. It is not clear why some individuals with allergen-specific IgE suffer from allergies, while others do not. It is likely that multiple factors contribute, including differences in IgE affinity or epitope diversity for allergens, mast cell numbers, Fc?RI expression levels, Syk signaling, allergen-specific IgG antibodies, and anti-IgE antibodies. An addition factor that has not been considered is the contribution of glycosylation to IgE. Our long-term goal is to understand how glycosylation of antibodies regulates, and is regulated, by immune responses. Our central hypothesis is that IgE effector function is regulated differentially by defined glycans at distinct positions. Indeed, this is supported by preliminary data shown in this application. The rationale that underlies the proposed research is that understanding the contribution of specific IgE glycans to allergic inflammation will enable new and innovative allergic therapies. We will test our central hypothesis and, thereby, attain the objective of this application by pursuing the following three specific aims: 1) Define the IgE glycan requirements for Fc?RI binding; 2) Determine how sialic acid regulates IgE-mediated anaphylaxis; 3) Examine the regulation of IgE glycosylation in vivo. Using an approach that combines biophysics, cellular and molecular immunology, and glycobiology, we will determine glycans a essential for IgE-Fc?RI interactions, define a novel anti-anaphylactic pathway, establish pathogenic IgE glycosylation patterns, and attenuate anaphylaxis by modulating IgE glycans. In addition to enabling discovery of biomarkers marking allergy-causing IgE, the studies here will potentially result in identification of novel therapeutic targets for allergic disease. Finally, these studies will have impact beyond allergy in diseases in which IgE is involved, including systemic lupus erythematosus (SLE) and helminth infection. !

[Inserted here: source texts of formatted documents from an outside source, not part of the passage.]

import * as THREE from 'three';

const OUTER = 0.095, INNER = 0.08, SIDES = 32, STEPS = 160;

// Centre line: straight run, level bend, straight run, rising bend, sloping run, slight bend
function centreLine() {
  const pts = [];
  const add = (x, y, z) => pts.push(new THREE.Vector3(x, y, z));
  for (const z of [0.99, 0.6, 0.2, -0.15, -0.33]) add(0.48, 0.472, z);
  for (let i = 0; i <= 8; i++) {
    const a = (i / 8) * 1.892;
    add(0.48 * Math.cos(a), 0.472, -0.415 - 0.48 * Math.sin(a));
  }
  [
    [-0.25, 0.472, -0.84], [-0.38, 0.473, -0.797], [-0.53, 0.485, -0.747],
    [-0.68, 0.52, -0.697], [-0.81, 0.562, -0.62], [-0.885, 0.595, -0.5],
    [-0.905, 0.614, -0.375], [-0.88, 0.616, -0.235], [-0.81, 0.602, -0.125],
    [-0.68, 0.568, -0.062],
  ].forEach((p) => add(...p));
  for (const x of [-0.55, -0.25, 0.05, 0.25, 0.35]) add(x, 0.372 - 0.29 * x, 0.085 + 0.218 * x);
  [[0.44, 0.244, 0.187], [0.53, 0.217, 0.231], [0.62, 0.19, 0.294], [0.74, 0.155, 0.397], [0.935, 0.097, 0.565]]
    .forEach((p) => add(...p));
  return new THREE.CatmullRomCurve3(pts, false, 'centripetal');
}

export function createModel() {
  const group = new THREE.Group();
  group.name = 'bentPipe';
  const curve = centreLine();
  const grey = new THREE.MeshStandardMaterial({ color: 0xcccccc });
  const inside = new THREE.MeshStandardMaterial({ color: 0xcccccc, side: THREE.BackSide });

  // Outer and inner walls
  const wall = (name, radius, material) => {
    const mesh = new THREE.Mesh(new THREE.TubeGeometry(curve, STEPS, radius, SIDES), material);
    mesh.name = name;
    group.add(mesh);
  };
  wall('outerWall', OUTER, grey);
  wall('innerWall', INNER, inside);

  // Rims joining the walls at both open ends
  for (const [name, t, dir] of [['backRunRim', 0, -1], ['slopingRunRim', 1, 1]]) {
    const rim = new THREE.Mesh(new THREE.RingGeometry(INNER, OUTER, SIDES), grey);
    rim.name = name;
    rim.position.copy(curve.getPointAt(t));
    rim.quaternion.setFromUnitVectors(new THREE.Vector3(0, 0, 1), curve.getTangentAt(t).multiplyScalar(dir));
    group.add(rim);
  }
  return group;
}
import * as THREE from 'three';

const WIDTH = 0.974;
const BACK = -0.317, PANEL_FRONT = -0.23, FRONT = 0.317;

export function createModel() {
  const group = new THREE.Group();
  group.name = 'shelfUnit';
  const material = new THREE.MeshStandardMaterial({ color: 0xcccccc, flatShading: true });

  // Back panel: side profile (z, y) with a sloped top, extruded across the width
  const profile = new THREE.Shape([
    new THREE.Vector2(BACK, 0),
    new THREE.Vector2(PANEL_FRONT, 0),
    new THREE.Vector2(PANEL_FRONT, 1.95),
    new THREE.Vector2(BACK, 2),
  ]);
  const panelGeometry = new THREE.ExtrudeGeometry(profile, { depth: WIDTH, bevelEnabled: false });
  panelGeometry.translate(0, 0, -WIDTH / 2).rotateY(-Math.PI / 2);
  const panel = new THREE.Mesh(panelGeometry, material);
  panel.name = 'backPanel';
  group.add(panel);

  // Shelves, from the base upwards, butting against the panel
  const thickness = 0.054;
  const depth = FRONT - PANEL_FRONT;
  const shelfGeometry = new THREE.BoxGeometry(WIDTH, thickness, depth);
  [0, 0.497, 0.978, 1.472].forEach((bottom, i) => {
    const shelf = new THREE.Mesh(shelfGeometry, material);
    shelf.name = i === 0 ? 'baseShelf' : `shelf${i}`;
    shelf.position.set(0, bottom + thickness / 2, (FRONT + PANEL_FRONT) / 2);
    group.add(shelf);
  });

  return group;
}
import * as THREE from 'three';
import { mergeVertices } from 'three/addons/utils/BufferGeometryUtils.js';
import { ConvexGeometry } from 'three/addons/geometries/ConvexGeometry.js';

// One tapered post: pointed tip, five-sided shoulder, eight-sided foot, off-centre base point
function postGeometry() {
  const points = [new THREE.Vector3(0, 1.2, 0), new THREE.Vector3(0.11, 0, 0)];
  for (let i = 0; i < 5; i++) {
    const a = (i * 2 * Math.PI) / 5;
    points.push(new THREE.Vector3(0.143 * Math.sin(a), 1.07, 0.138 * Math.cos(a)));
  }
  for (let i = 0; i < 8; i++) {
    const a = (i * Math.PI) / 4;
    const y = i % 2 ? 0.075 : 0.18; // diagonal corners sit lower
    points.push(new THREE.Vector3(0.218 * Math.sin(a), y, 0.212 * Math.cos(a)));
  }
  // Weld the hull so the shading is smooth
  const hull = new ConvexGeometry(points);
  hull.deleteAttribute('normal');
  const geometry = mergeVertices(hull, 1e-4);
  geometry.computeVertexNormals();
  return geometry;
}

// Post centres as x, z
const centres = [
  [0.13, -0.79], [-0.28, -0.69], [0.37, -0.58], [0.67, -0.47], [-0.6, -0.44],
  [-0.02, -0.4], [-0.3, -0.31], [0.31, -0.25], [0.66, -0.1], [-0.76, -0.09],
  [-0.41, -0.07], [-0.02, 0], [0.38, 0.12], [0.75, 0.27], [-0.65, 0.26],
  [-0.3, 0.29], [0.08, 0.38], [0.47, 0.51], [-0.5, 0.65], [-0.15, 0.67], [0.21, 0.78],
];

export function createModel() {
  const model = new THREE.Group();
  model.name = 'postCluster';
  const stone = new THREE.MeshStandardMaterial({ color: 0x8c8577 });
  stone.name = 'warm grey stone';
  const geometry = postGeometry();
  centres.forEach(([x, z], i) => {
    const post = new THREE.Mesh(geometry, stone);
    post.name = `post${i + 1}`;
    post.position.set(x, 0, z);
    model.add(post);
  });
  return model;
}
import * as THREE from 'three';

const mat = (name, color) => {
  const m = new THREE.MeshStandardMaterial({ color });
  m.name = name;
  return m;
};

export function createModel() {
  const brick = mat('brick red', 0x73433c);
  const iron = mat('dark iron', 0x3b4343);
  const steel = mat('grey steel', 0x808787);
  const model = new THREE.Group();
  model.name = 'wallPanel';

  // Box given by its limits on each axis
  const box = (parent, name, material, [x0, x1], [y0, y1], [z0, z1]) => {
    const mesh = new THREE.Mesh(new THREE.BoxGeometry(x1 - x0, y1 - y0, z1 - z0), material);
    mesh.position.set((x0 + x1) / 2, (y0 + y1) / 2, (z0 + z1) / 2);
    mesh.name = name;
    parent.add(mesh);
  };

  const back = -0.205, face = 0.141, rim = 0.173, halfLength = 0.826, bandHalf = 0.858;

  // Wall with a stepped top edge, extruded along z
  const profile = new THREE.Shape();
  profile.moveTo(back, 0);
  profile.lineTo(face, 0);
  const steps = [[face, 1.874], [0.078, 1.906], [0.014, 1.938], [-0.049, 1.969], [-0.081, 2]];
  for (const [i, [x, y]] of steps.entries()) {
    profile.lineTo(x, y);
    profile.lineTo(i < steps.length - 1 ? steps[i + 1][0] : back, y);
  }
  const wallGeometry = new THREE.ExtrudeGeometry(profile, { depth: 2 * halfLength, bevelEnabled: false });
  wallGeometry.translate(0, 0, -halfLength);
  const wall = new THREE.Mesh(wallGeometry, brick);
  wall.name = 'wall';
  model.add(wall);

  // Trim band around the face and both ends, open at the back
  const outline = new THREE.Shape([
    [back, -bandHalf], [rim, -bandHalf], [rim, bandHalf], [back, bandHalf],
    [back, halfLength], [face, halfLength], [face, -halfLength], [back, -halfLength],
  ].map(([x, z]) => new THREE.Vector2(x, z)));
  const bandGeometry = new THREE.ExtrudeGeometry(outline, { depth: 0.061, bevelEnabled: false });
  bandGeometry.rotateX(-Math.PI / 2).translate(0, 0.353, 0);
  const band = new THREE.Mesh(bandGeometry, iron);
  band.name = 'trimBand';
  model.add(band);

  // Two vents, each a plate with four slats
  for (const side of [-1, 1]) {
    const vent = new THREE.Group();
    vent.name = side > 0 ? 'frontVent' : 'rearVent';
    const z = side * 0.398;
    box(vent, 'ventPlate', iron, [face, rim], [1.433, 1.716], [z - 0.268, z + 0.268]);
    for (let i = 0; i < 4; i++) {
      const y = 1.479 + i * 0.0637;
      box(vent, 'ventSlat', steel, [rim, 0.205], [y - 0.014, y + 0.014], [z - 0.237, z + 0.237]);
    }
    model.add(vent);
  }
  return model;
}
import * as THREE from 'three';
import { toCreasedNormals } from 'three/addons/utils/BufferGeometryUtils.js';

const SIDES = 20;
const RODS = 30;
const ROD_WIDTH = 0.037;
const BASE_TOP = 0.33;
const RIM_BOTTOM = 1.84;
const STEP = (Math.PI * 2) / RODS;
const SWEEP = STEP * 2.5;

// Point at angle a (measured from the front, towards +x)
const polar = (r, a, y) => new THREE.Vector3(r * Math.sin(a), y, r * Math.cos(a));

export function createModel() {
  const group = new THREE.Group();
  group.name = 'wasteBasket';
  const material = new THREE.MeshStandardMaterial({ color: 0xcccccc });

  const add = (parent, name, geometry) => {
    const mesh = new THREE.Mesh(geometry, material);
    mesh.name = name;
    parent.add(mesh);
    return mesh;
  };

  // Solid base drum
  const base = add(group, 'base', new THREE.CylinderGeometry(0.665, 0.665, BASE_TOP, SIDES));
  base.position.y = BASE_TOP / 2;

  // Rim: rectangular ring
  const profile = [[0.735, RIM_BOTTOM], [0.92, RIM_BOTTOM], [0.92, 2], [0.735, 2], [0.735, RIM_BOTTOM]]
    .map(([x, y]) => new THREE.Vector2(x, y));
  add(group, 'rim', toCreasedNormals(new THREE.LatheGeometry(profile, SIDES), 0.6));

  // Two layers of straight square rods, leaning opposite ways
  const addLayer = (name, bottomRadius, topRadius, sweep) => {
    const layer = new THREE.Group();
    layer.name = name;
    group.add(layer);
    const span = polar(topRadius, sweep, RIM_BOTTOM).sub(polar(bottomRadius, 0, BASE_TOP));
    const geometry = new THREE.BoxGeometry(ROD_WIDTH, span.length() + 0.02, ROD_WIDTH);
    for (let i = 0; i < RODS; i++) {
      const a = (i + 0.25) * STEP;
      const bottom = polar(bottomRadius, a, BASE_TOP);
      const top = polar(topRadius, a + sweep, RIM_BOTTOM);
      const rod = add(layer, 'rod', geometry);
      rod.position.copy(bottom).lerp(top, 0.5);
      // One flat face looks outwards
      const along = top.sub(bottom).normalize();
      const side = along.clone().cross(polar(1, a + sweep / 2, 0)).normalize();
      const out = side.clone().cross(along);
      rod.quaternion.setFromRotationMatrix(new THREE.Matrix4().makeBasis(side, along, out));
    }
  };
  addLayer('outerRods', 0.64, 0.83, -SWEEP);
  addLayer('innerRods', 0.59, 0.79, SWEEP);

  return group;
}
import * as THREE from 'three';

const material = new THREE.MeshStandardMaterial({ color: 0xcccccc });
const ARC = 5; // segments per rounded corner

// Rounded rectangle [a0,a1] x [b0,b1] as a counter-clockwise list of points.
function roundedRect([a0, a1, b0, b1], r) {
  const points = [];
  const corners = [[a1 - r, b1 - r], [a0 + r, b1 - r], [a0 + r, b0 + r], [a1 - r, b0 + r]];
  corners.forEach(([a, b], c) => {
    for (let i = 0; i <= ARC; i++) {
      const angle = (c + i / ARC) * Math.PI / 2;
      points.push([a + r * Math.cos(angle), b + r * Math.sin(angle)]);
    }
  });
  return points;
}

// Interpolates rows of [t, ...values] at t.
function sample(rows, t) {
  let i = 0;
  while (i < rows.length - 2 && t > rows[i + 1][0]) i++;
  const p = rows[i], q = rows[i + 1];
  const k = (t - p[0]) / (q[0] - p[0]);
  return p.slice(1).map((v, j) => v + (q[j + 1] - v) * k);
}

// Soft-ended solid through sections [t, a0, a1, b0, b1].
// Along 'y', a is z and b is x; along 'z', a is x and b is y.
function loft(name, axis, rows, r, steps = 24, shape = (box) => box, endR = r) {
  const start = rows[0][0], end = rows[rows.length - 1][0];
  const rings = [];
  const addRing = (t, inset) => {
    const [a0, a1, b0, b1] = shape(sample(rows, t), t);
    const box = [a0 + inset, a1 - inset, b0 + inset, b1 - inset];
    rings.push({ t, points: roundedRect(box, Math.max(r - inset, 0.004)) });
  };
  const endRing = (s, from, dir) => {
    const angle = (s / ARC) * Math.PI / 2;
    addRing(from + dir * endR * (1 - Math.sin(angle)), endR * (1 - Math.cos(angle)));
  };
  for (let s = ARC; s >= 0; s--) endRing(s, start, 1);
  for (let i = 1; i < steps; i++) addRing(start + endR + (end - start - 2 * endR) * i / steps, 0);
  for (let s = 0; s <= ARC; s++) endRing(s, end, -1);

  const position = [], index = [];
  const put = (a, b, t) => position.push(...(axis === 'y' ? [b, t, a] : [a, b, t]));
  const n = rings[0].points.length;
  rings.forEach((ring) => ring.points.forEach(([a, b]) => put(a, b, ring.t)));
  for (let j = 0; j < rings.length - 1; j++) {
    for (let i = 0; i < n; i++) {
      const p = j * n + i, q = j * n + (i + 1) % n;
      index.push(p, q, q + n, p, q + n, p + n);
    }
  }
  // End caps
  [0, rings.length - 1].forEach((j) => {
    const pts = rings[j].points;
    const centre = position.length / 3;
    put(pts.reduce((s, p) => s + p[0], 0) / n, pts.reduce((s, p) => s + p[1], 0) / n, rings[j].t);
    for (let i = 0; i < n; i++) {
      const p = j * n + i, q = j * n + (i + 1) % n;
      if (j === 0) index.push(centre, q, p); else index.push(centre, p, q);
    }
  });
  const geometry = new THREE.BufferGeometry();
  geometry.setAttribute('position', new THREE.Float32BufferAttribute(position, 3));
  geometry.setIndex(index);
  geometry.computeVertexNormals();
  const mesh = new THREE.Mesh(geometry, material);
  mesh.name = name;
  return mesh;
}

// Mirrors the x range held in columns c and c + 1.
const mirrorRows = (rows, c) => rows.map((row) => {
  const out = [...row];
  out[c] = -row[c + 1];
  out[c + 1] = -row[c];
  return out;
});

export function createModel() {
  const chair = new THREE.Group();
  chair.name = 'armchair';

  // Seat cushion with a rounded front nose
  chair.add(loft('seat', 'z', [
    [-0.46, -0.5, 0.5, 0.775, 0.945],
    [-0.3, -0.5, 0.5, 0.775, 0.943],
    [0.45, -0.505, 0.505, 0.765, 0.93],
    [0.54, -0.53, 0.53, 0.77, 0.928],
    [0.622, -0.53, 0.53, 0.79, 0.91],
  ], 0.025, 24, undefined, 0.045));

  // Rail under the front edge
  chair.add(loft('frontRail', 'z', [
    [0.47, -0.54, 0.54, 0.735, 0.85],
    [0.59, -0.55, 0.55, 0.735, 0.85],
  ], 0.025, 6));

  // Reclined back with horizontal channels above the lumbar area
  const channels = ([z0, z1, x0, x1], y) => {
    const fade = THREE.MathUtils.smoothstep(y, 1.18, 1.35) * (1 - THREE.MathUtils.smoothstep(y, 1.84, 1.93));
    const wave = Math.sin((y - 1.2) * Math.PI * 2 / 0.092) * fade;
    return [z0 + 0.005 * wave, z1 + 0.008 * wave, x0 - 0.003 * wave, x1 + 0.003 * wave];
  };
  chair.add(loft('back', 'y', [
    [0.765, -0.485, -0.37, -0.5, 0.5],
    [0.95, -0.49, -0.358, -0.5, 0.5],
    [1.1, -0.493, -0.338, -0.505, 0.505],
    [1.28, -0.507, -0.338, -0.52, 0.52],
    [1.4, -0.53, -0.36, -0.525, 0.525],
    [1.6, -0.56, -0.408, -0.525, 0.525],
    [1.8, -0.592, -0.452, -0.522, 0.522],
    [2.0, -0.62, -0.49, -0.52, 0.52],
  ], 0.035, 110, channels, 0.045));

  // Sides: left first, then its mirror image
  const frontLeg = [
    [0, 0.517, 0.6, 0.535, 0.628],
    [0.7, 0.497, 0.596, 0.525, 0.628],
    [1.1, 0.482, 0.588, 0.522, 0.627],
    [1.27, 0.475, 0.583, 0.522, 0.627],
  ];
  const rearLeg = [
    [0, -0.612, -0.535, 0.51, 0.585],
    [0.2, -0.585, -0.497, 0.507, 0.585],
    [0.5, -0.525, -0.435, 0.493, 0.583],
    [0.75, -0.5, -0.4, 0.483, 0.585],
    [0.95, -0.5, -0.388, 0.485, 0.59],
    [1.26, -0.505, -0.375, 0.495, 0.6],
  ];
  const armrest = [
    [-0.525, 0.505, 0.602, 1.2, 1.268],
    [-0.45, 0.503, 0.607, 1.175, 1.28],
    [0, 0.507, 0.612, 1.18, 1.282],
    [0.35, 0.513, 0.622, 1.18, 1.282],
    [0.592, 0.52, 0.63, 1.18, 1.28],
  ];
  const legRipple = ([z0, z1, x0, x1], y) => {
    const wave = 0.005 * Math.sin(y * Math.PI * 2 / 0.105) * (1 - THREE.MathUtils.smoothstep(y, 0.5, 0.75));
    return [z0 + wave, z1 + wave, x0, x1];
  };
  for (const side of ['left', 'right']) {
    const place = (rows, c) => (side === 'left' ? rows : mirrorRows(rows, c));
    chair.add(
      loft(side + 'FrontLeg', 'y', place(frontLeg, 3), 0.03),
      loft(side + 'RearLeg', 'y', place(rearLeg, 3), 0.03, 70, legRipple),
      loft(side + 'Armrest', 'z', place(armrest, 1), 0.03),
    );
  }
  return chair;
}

. The proposed research is relevant to public health because IgE antibodies that recognize innocuous environmental, food, or insect proteins cause allergic diseases that affect more than twenty percent of the world?s population. Although little is known regarding the role of sugars attached to IgE our preliminary data suggests these sugars play important roles in IgE biology. This project is relevant to the mission of NIH because it will generate basic immunology knowledge relating to the role of the sugars in relating IgE-mediated inflammation, and will establish IgE-related sugars as novel biomarkers and therapeutic targets for allergic disease.